    Can't you Americans do ANYTHING without someone suing someone else?

    that sounds like defamation. i am going to sue.

     

    reply to this | link to this | view in thread ]

  14.  
    icon
    chris (profile), Sep 14th, 2007 @ 11:08am

    if it were AT&T suing, i would be scared

    since verizon is competitor to the FCC's parent company, AT&T, i think they they will get laughed at and called embarrassing names.

     

    reply to this | link to this | view in thread ]

  15.  
    identicon
    ZeTron, Sep 14th, 2007 @ 11:10am

    bit off tangent

    I’m an American and I think Paul made a great decision not to move here. Prude? No, I don’t think he is. I want to leave this country. We we're once great and had true fair and balanced ideals. But now those are mostly lost and the average good American citizen is just clinging onto their recent fleeting memories. The people in power do not care about what this county was founded on, not truly. They care about the almighty dollar in their pockets. Now we have manifested into the 3rd level of hell; where corporations are considered a person in the eyes of the courts. We and are just headed deeper into this capitalistic reality were the bottom line is considered Holy Scripture. We are like a huge train that has tons of momentum build up, but the engine quit working long ago and now we are just coasting on our massive weight. Most Americans did not feel the break down and are just riding along like all is well. Being fooled like sheep with the News paper (media) in our faces reading half truths and outright lies. But soon the overhead lights will come on *Ding, Ding* and people will begin realize that the colors, Red White and Blue, the conductor of their train is wearing is no longer visible because it is covered with corporate logos from head to toe. They run the show now and it makes me sad and sick, because we would rather talk about the spectrum and a $200 drop in the price of a phone that will be outdated and obsolete news next year. While there is a war going on, but most don’t seem to care, really care. I’ll even admit that I would rather talk about this article than the war.

     

    reply to this | link to this | view in thread ]

  16.  
    identicon
    Paul, Sep 14th, 2007 @ 12:46pm

    Re: bit off tangent

    WOW! My comment was made somewhat tongue in cheek but that was DEEP and came from the heart.

    Maybe there is a glimmer of hope for you all yet if one of the passengers has noticed and starts to raise the alarm. But will anyone listen?

     

    reply to this | link to this | view in thread ]

  17.  
    identicon
    RandomThoughts, Sep 14th, 2007 @ 1:09pm

    Paul, don't worry, we have his tin foil hat already in the mail.

     

    reply to this | link to this | view in thread ]

  18.  
    identicon
    John Duncan Yoyo, Sep 14th, 2007 @ 3:31pm

    Re: the telco is now suing the FCC

    Yes but involves invading foreign countries.

     

    reply to this | link to this | view in thread ]

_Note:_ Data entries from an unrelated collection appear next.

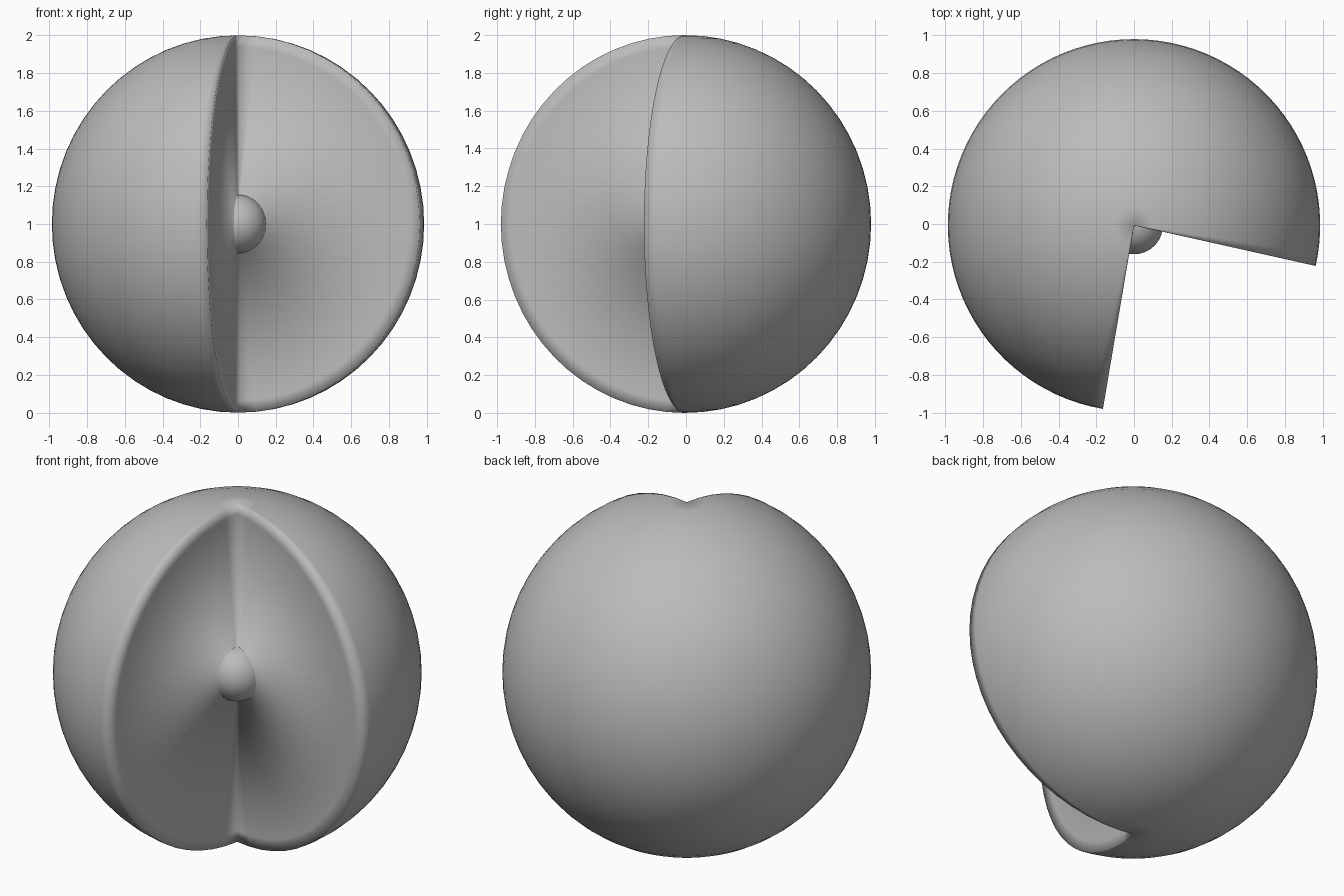
import bpy, bmesh
from math import sin, cos, pi, radians

cube = bpy.data.objects.get("Cube")
if cube:
    bpy.data.objects.remove(cube, do_unlink=True)

RADIUS, HALF_HEIGHT = 0.987, 1.0     # ball, slightly taller than wide
CORE, RIM = 0.155, 0.935             # core radius and rim line, as fractions
START, END = radians(-12.6), radians(260.4)
RINGS, SHELL_STEPS, CORE_STEPS = 32, 72, 24
CENTRE_Y = -0.007

grey = bpy.data.materials.new("plain_grey")
grey.use_nodes = True
colour = (0.5, 0.5, 0.5, 1)
grey.diffuse_color = colour
grey.node_tree.nodes["Principled BSDF"].inputs["Base Color"].default_value = colour


def point(radius, turn, tilt):
    return (radius * RADIUS * sin(tilt) * cos(turn),
            radius * RADIUS * sin(tilt) * sin(turn) + CENTRE_Y,
            radius * HALF_HEIGHT * cos(tilt) + HALF_HEIGHT)


def sheet(bm, columns):
    """Quad sheet whose columns are half circles given as (radius, turn)."""
    grid = [[bm.verts.new(point(r, a, pi * i / RINGS)) for i in range(RINGS + 1)]
            for r, a in columns]
    for left, right in zip(grid, grid[1:]):
        for i in range(RINGS):
            bm.faces.new((left[i], left[i + 1], right[i + 1], right[i]))


def arc(radius, start, end, steps):
    return [(radius, start + (end - start) * i / steps) for i in range(steps + 1)]


bm = bmesh.new()
# Outer shell, open over the missing wedge
sheet(bm, arc(1, START, END, SHELL_STEPS))
# Flat walls of the wedge, with a narrow rim band
sheet(bm, [(r, END) for r in (1, RIM, CORE)])
# Exposed part of the core
sheet(bm, arc(CORE, END - 2 * pi, START, CORE_STEPS))
sheet(bm, [(r, START) for r in (CORE, RIM, 1)])

# Join the sheets into one closed, softly shaded surface
bmesh.ops.remove_doubles(bm, verts=bm.verts[:], dist=0.0001)
bmesh.ops.recalc_face_normals(bm, faces=bm.faces[:])
for face in bm.faces:
    face.smooth = True

mesh = bpy.data.meshes.new("cutaway_ball")
bm.to_mesh(mesh)
bm.free()
mesh.materials.append(grey)
ball = bpy.data.objects.new("cutaway_ball", mesh)
bpy.context.collection.objects.link(ball)
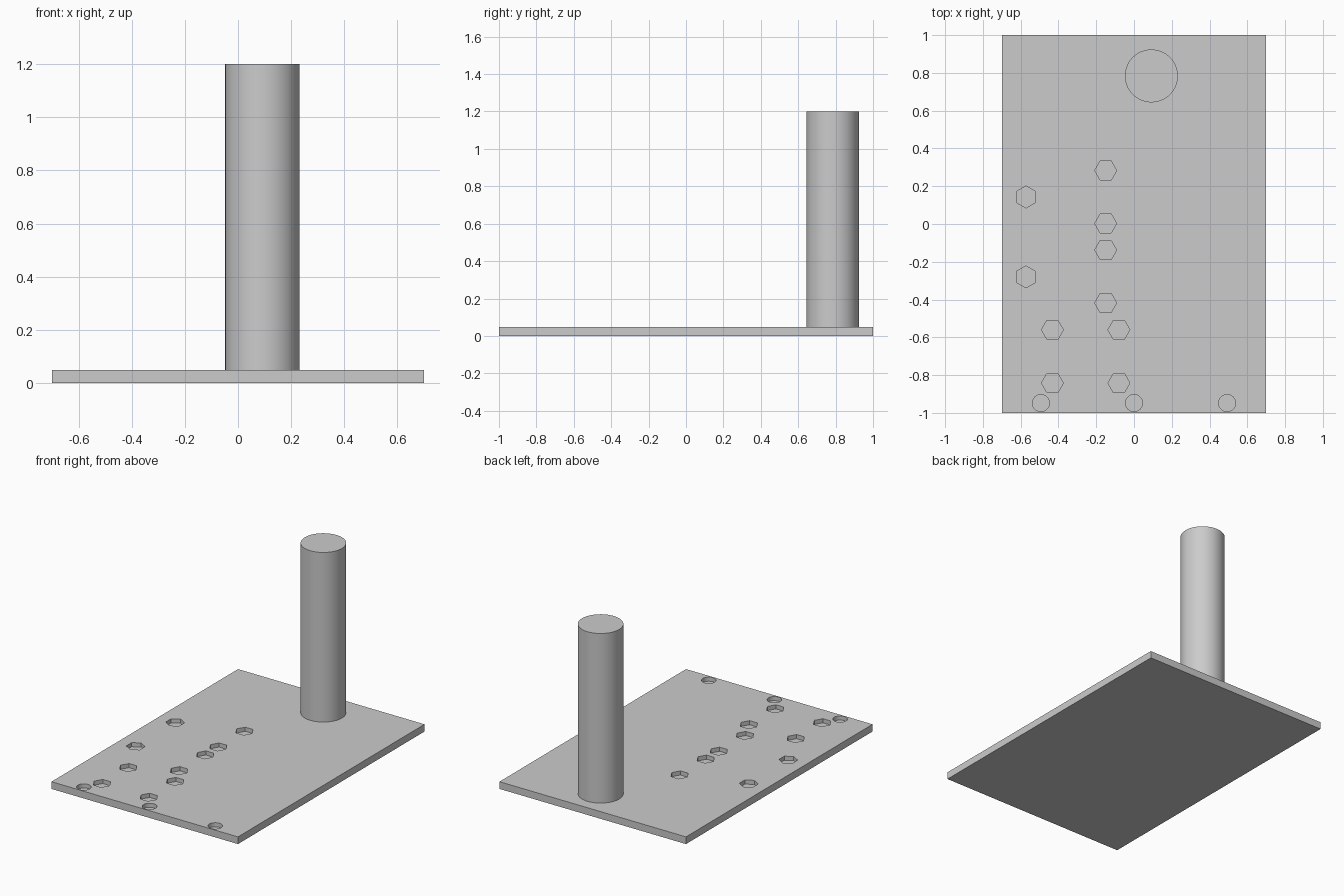
import bpy
import math

cube = bpy.data.objects.get("Cube")
if cube:
    bpy.data.objects.remove(cube, do_unlink=True)

TOP = 0.049          # upper surface of the plate
POCKET_DEPTH = 0.028
HEX_RADIUS = 0.058
ROUND_RADIUS = 0.045

grey = bpy.data.materials.new("light_grey")
grey.use_nodes = True
grey.diffuse_color = (0.6, 0.6, 0.6, 1)
grey.node_tree.nodes["Principled BSDF"].inputs["Base Color"].default_value = (0.6, 0.6, 0.6, 1)


def cylinder(name, x, y, bottom, top, radius, sides, turn=0.0):
    bpy.ops.mesh.primitive_cylinder_add(
        vertices=sides, radius=radius, depth=top - bottom,
        location=(x, y, (bottom + top) / 2), rotation=(0, 0, turn))
    obj = bpy.context.object
    obj.name = name
    obj.data.materials.append(grey)
    return obj


# Base plate
bpy.ops.mesh.primitive_cube_add(size=1, location=(0, 0, TOP / 2))
plate = bpy.context.object
plate.name = "base_plate"
plate.scale = (1.4, 2, TOP)
bpy.ops.object.transform_apply(location=False, rotation=False, scale=True)
plate.data.materials.append(grey)

# Blind pockets: hexagons with corners along x, hexagons with corners along y, round holes
corner_x = [(-0.15, y) for y in (0.283, 0.003, -0.138, -0.418)]
corner_x += [(x, y) for x in (-0.432, -0.08) for y in (-0.56, -0.842)]
corner_y = [(-0.572, 0.143), (-0.572, -0.28)]
round_holes = [(x, -0.948) for x in (-0.493, 0, 0.493)]

pockets = bpy.data.collections.new("pocket_cutters")
bpy.context.scene.collection.children.link(pockets)
for kind, spots, radius, sides, turn in (
        ("hex_pocket_cutter", corner_x, HEX_RADIUS, 6, math.pi / 2),
        ("turned_hex_pocket_cutter", corner_y, HEX_RADIUS, 6, 0),
        ("round_pocket_cutter", round_holes, ROUND_RADIUS, 48, 0)):
    for x, y in spots:
        cutter = cylinder(kind, x, y, TOP - POCKET_DEPTH, TOP + 0.05, radius, sides, turn)
        for owner in list(cutter.users_collection):
            owner.objects.unlink(cutter)
        pockets.objects.link(cutter)

cut = plate.modifiers.new("pockets", 'BOOLEAN')
cut.operand_type = 'COLLECTION'
cut.collection = pockets
cut.solver = 'EXACT'
bpy.context.view_layer.objects.active = plate
bpy.ops.object.modifier_apply(modifier=cut.name)

# The cutters are no longer needed once the pockets are cut
for cutter in list(pockets.objects):
    bpy.data.objects.remove(cutter, do_unlink=True)
bpy.data.collections.remove(pockets)

# Upright post near the back edge
post = cylinder("post", 0.092, 0.784, TOP, 1.2, 0.14, 96)

# Smooth round walls, sharp edges elsewhere
for obj in (plate, post):
    bpy.ops.object.select_all(action='DESELECT')
    obj.select_set(True)
    bpy.context.view_layer.objects.active = obj
    bpy.ops.object.shade_smooth_by_angle(angle=math.radians(30))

  19.  
    identicon
    Sanguine Dream, Sep 14th, 2007 @ 7:42pm

    Re: Re: bit off tangent

    Unfortunately even if the alarm is raised the corporate PR (the companies who logos have covered the conductor head to toe) machine will just snow it over with some lies and half truths. Sounding the alarm is not enough. Someone has to take a stand and pull the emergency brakes.

     

    reply to this | link to this | view in thread ]

  20.  
    identicon
    Anonymous Coward, Sep 16th, 2007 @ 9:55am

    Google won't be evil

    They will not be evil, simply because they cannot figure out how to index it yet. Once they can index it they will assimilate it into all their other data. Google wants to own it because that will mean that all traffic will pass though thier kit, where that can index it adn gather as much data as the law allows.

     

    reply to this | link to this | view in thread ]


Add Your Comment

Have a Techdirt Account? Sign in now. Want one? Register here
Get Techdirt’s Daily Email
Save me a cookie
  • Note: A CRLF will be replaced by a break tag (<br>), all other allowable HTML will remain intact
  • Allowed HTML Tags: <b> <i> <a> <em> <br> <strong> <blockquote> <hr> <tt>
Follow Techdirt
A word from our sponsors...
Essential Reading
Techdirt Reading List
Techdirt Insider Chat
A word from our sponsors...
Recent Stories
A word from our sponsors...

Close

Email This